This is a simple re-telling of the story of Shakespeare’s play that focuses on just the young lovers. You feel for these cute little animals and in a way, making them a kitty and a dog smitten with puppy love, makes them more understandable and sympathetic than Shakespeare’s youthful teenagers, who indulge in violent delights without using their human reason.
What It Keeps
The book keeps the feud between the two families, has the young lovers meet in disguise at a ball, fall in love on a balcony, get married, and amazingly, DIE! Laden still manages to tell the story in a kid-friendly way, though giving it tragic weight.
The book opens with a rhyming prologue, which, although it isn’t in sonnet form, has the same function as Shakespeare’s prologue- to explain the plot before we see it played out in the book, thus giving the whole story a sense of dramatic irony. Plus, as you can see, Laden also imitates Shakespeare’s love of wordplay with metaphors and puns, (a tale of tails), and alliteration to give the dialogue some wit and effervescence. Reading it gave me giggles like I’d just popped open some champagne.
What it changes: Spoiler alert

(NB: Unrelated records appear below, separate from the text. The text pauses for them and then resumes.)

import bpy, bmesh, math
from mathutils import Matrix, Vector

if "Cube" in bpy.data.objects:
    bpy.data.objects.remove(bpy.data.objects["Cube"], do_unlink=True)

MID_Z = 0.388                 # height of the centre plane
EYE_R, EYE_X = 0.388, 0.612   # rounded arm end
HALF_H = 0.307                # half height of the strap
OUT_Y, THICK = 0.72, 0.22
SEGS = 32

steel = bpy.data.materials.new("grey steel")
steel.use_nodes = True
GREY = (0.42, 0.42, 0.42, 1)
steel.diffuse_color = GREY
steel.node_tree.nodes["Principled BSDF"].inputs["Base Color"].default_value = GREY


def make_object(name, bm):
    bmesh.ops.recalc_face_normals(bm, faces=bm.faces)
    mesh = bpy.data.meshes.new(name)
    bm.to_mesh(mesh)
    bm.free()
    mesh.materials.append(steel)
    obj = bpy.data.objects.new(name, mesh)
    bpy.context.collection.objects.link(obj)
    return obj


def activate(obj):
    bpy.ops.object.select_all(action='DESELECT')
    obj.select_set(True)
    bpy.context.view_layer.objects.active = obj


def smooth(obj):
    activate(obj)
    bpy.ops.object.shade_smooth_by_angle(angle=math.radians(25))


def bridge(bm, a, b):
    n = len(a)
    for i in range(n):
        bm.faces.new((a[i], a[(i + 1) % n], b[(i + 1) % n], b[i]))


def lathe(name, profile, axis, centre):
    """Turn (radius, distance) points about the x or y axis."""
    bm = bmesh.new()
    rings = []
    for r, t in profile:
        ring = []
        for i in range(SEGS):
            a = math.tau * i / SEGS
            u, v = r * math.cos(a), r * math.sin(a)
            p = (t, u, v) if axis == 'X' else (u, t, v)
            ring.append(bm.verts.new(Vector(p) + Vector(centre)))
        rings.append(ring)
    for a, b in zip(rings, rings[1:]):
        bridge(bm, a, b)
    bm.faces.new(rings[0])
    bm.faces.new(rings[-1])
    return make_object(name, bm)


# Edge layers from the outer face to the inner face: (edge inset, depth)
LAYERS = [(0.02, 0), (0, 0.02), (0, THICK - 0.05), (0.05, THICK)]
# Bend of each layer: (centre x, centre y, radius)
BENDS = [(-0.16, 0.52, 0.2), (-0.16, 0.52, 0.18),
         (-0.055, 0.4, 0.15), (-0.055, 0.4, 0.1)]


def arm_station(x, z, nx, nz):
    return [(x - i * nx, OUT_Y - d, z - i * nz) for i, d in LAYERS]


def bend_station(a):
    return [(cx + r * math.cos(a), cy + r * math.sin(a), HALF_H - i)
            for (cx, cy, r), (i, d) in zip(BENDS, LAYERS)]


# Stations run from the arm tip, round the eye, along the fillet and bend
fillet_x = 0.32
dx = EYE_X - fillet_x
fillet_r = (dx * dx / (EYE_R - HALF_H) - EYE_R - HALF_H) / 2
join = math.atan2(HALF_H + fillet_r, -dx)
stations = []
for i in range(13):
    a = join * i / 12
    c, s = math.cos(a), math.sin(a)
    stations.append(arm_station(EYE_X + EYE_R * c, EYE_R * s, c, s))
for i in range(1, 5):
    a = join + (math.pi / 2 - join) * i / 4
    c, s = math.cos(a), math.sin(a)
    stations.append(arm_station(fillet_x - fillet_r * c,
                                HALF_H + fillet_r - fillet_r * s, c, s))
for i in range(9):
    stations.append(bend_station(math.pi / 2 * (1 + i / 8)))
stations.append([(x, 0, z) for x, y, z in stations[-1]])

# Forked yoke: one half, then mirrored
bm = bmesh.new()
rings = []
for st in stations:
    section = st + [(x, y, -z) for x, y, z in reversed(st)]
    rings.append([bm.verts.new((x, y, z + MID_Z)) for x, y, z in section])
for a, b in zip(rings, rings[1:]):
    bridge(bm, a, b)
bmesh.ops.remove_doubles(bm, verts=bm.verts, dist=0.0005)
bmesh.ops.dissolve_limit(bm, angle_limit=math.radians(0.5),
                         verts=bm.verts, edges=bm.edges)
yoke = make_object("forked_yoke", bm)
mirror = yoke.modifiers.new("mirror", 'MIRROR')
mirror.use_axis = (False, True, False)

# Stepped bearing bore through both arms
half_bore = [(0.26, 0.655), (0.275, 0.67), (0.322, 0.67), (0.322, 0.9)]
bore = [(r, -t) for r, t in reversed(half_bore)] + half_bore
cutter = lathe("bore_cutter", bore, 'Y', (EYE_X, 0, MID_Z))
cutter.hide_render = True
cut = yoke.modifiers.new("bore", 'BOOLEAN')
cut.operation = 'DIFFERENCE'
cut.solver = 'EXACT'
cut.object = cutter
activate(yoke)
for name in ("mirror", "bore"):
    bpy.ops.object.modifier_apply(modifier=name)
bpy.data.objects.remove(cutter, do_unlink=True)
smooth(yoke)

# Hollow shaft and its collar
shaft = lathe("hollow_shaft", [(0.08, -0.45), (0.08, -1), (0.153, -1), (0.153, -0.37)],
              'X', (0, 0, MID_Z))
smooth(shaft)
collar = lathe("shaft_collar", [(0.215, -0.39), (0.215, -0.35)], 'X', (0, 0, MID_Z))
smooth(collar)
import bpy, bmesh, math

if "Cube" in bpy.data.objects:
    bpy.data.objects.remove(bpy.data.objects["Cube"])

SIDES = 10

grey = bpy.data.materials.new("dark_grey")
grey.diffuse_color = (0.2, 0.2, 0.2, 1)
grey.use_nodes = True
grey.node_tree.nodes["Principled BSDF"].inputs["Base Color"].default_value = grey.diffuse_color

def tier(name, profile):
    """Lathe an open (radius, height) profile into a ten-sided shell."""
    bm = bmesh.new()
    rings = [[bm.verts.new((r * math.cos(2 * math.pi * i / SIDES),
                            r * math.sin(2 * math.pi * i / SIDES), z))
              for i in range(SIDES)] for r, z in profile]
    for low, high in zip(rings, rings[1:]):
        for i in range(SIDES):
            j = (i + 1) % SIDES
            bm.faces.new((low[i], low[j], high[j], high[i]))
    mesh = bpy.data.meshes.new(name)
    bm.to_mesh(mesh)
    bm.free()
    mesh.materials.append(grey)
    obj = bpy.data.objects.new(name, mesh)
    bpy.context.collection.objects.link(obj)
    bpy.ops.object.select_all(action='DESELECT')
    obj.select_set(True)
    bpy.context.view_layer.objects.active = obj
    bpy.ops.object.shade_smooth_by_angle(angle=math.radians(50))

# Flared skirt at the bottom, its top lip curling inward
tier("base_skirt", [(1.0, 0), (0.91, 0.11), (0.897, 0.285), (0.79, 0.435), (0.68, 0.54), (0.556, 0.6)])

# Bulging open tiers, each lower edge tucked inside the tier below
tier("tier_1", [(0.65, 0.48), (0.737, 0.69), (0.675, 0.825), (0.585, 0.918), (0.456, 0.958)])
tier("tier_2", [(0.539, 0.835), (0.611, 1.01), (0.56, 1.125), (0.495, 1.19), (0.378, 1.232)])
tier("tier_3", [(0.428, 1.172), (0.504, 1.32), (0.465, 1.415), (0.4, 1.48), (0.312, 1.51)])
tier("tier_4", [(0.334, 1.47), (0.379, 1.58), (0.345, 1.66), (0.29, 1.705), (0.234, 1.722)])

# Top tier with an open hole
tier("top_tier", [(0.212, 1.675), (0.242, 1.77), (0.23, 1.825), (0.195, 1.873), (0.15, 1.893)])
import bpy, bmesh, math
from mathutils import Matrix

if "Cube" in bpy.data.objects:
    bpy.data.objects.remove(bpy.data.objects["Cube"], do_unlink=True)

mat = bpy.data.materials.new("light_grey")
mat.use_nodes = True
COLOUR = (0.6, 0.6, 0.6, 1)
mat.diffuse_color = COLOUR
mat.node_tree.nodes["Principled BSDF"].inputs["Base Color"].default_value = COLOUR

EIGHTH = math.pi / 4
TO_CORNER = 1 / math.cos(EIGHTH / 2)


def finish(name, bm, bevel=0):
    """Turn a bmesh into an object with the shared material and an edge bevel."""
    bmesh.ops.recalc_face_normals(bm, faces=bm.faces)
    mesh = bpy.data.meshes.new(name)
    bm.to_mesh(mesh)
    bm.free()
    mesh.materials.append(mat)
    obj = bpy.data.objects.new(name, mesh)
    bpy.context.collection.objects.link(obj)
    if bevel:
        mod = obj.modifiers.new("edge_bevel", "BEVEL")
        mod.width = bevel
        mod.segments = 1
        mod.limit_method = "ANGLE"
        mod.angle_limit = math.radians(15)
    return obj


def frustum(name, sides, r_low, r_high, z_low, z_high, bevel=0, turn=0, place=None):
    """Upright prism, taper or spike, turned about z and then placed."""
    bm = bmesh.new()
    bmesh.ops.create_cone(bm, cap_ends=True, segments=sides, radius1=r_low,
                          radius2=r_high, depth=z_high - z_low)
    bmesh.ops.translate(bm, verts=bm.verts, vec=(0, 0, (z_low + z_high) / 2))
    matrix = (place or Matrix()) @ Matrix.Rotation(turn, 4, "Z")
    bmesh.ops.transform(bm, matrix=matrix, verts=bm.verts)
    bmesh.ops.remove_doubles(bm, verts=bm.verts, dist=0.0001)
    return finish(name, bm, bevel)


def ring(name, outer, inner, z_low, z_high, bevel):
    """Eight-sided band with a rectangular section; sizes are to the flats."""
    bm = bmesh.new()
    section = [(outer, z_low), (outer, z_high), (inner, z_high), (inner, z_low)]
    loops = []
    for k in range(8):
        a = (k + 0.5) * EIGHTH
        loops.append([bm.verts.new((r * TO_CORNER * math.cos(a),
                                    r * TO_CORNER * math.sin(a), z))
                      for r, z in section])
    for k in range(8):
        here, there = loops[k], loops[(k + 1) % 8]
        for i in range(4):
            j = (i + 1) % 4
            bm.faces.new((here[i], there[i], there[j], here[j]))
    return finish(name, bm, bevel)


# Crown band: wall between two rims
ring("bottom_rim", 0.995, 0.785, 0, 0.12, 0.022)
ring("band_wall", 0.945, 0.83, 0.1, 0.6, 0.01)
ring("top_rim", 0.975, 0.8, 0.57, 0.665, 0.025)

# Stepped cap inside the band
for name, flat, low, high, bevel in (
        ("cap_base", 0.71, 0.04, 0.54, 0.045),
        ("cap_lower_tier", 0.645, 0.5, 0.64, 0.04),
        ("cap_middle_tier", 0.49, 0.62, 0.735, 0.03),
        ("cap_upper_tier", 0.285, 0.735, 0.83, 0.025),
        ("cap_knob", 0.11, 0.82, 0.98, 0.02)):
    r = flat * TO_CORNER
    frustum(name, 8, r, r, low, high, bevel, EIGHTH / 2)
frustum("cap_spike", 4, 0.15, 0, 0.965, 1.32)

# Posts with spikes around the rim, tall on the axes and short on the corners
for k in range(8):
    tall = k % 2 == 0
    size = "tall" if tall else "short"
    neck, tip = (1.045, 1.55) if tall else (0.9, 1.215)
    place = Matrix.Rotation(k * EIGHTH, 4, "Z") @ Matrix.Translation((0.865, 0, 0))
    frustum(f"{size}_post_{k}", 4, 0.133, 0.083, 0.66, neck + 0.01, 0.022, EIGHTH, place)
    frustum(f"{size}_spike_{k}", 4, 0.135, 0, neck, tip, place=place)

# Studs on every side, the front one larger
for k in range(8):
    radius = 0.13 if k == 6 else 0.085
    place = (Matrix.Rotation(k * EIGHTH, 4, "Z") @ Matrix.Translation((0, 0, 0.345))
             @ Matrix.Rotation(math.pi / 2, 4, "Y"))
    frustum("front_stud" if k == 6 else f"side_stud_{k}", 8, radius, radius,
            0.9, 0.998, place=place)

All throughout, Laden makes small changes to simplify the plot and remove characters that don’t directly impact the main plot. The characters of Lord/Lady Capulet and Lord/Lady Montegue, The Nurse, Paris, Peter, the servants, and the friars are completely absent, turning an already brief play into an even more compressed story.
Like a lot of animal retellings I’ve seen of this story, the author recasts the human leads as animals that are natural enemies- in this case, cats and dogs. This makes the story easier for kids to understand- as I’ve said before, it’s often difficult to keep track of who belongs to which house in Shakespeare’s version. All you need to know is that Romeo and his brothers are cats and Juliet’s family are dogs.
Funnily enough, my daughter actually complained that the story would’ve been better if Juliet were a cat instead of Romeo, which I agree with for very specific reasons. The character of Tybalt is named after a character from a prose story called “Reynard the Fox,” who had the epithet, Prince of CATS. Mercutio annoys Tybalt by taunting him with this title before challenging him to a duel:
Tybalt: What would you with me? Mercutio: Good Prince of Cats, nothing but one of your nine lives! Romeo and Juliet, Act III, Scene i.
It would’ve been a funny Shakespeare easter egg to have Juliet and Tybalt be portrayed as cats, but I understand why they went with dogs- Drooliet is a hilarious pun, and having Tybalt be a vicious, rabid dog helps set him up as a fearsome antagonist.
I suppose you’re wondering, how can the author keep Shakespeare’s tragic ending in a children’s book? Well, like Shroedinger’s cat, she manages to make Romeow die and not die at the same time. He gives Drooliet one of his 9 lives, allowing them both to ‘die’ and then come back for a happy ending. It’s a brilliant way to nod at the original, while also keeping the kid-friendly tone.
This book is really fun and very enjoyable for kids, parents, and teachers who want to introduce kids to Shakespeare at an early age!
Just below you can watch the book being read by actress Hayle Duff: